APHA’s National Public Health Week events kicked off with momentum, with public health professionals and health supporters learning about racism, trust-building, careers in public health and more on the first days of the annual observance.

In conjunction with Monday’s focus on combating racism, APHA hosted a live panel of community leaders who showcased ways to create a strong foundation for healthy change. Racism continues to have a heavy impact on health in the U.S., said member Conrado Bárzaga, MD, chief executive officer at the Desert Healthcare District and Foundation, including the health of his own California community, which is divided by wealth.Panelists at an NPHW 2022 event

“We live in a community with very profound disparities,” he told The Nation’s Health. “The air quality is terrible, and the water quality is as bad as the air quality. As a result of that, we have very poor health outcomes.”

Communities that experience health disparities have often been  marginalized by systemic racism and immigration policies, Bárzaga said. Collaborating with community leaders to improve trust can help address those barriers. Bárzaga said that he built a coalition of local organizations in California’s Coachella Valley to address the inequities among Hispanic farmworkers.

“We recruited local community members that represented the farmworkers and the lower-income Spanish-speaking individuals,” he said. “They have been able to translate the needs, demands and opportunities...to deliver health care resources to them.”

Also on Monday, APHA's American Journal of Public Health hosted a discussion on the historic legacy of National Negro Health Week, which was the precursor to what became today’s National Public Health Week. Launched in 1915 by educator and author Booker T. Washington as National Health Improvement Week, the eight-day April event focused on health promotion.

“National Negro Health Week was in large part a response to the horrible health disparities in the early part of the twentieth century,” Phoebe Ann Pollitt, MA, MSN, PhD, a retired professor at Appalachian State University, told The Nation’s Health. “(Jim Crow) laws and customs also greatly limited the number of African Americans and other people of color practicing medicine, nursing, dentistry and other health care careers.”

That legacy continues to be felt today. A 2021 study found that the proportion of U.S. physicians who are Black increased by only 4 percentage points over the past 120 years, making up only 5.4% of physicians in 2018.

Former APHA president Caswell Evans, DDS, MPH, professor emeritus at the University of Illinois Chicago, spoke about how his experience as a Black man informed his wanting to bring public health work to Los Angeles and then across the country through APHA. The Association has been the official convener of National Public Health Week for more than 25 years, and as did National Negro Health Week, NPHW has subthemes focusing on a new topic each day.

On Tuesday, the focus of National Public Health Week shifted to the public health workforce and issues such as with burnout.

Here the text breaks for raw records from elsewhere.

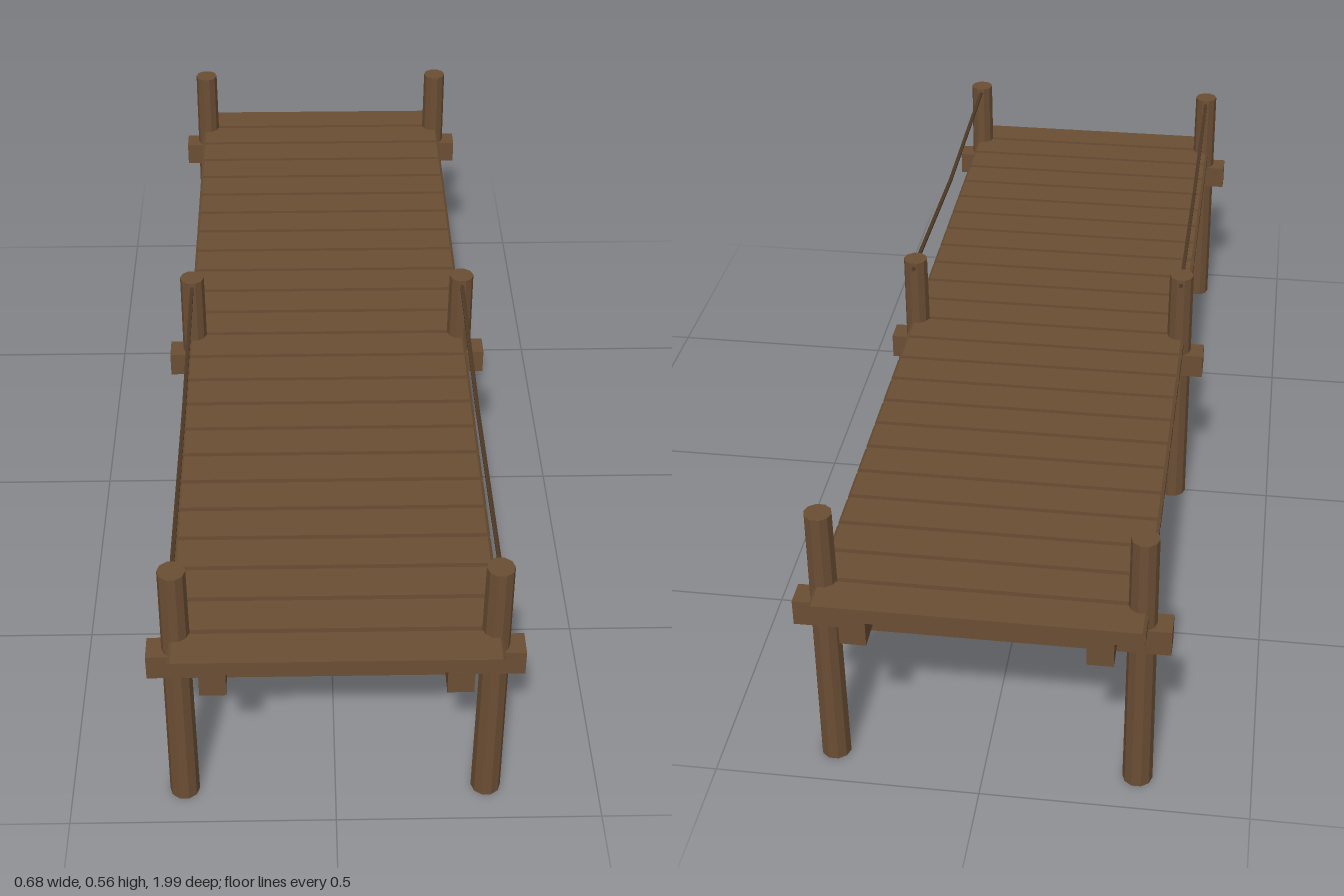
import * as THREE from 'three';

export function createModel() {
  const dock = new THREE.Group();
  dock.name = 'dock';
  const wood = new THREE.MeshStandardMaterial({ color: 0x6b4e34, flatShading: true });
  wood.name = 'brown wood';
  const ropeColour = new THREE.MeshStandardMaterial({ color: 0x503a26, flatShading: true });
  ropeColour.name = 'dark rope';

  const add = (name, geometry, material, x, y, z) => {
    const mesh = new THREE.Mesh(geometry, material);
    mesh.name = name;
    mesh.position.set(x, y, z);
    dock.add(mesh);
    return mesh;
  };

  const POST_X = 0.287;
  const POST_Z = 11 / 12;

  // Deck planks: chamfered ends, evenly spaced with narrow gaps
  const count = 24, pitch = 2 / count, width = 0.073;
  const hx = 0.298, hy = 0.015, c = 0.006;
  const profile = new THREE.Shape([
    [-hx, -hy + c], [-hx + c, -hy], [hx - c, -hy], [hx, -hy + c],
    [hx, hy - c], [hx - c, hy], [-hx + c, hy], [-hx, hy - c],
  ].map(([x, y]) => new THREE.Vector2(x, y)));
  const plank = new THREE.ExtrudeGeometry(profile, { depth: width, bevelEnabled: false });
  plank.translate(0, 0, -width / 2);
  for (let i = 0; i < count; i++) {
    add('plank', plank, wood, 0, 0.398, -1 + pitch * (i + 0.5));
  }

  // Long stringers under the deck
  const stringer = new THREE.BoxGeometry(0.048, 0.05, 1.99);
  for (const s of [-1, 1]) add('stringer', stringer, wood, s * 0.22, 0.358, 0);

  // Crossbeams with a pair of ten-sided posts each
  const beam = new THREE.BoxGeometry(0.682, 0.052, 0.05);
  const post = new THREE.CylinderGeometry(0.0253, 0.0282, 0.56, 10);
  post.rotateY(Math.PI / 10);
  for (const z of [-POST_Z, 0, POST_Z]) {
    add('crossbeam', beam, wood, 0, 0.349, z);
    for (const s of [-1, 1]) add('post', post, wood, s * POST_X, 0.28, z);
  }

  // Rope rails on the front half, sagging at the middle
  const ropePoints = [[0.91, 0.549], [0.434, 0.53], [-0.03, 0.549]];
  const up = new THREE.Vector3(0, 1, 0);
  for (const s of [-1, 1]) {
    for (let i = 0; i < 2; i++) {
      const [a, b] = [ropePoints[i], ropePoints[i + 1]]
        .map(([z, y]) => new THREE.Vector3(s * POST_X, y, z));
      const dir = b.clone().sub(a);
      const mid = a.clone().add(b).multiplyScalar(0.5);
      const rope = add('rope', new THREE.CylinderGeometry(0.0045, 0.0045, dir.length(), 6),
        ropeColour, mid.x, mid.y, mid.z);
      rope.quaternion.setFromUnitVectors(up, dir.normalize());
    }
  }
  return dock;
}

Activities were held across the U.S., and APHA hosted two student-focused events on mentoring and young health professionals.

Mentoring took on a more important role during the COVID-19 pandemic, according to APHA Executive Board member Bryan O. Buckley, DrPH, MPH, a research fellow at Medstar Health's Institute for Quality and Safety who spoke during the APHA event. Students who were attending school, graduating and looking for jobs in an all-virtual format faced unexpected roadblocks.

“I think this is the moment that we need mentorship the most to help guide us through the uncertainty of what public health looks like in the future,” he told The Nation’s Health. “When you pay it forward, it actually helps pay it forward for somebody else.”

Buckley said he developed a decade-long relationship with his mentor and fellow panelist, APHA member Ngina Lythcott, DrPH, MSW, RN, a public health practitioner and health advocate, which benefited his professional growth.

Students can also gain valuable professional skills outside the classroom, according to Arianne Noorestani, a project communications support specialist at APHA, who also spoke on the panel.

“I joined a cultural student organization once I got to college and it was a life-changing experience for me,” Noorestani told The Nation’s Health. “The skills you gain from leadership roles in student organizations are incomparable to any internship you may have during undergrad…The comradery of working together with other students on a passion project is unlike anything I have ever experienced.”

As part of APHA Your Way, a project to enhance the APHA member experience, the Association is building a new mentorship program, scheduled to launch later this year.

To learn about the other NPHW activities hosted by APHA this week and events around the nation, visit the event website.

Photo: Clockwise from top left, speakers at Tuesday’s mentorship event included Tiara Scott, Bryan O. Buckley, Jennifer Perkins, Ngina Lythcott and Jean Dolin.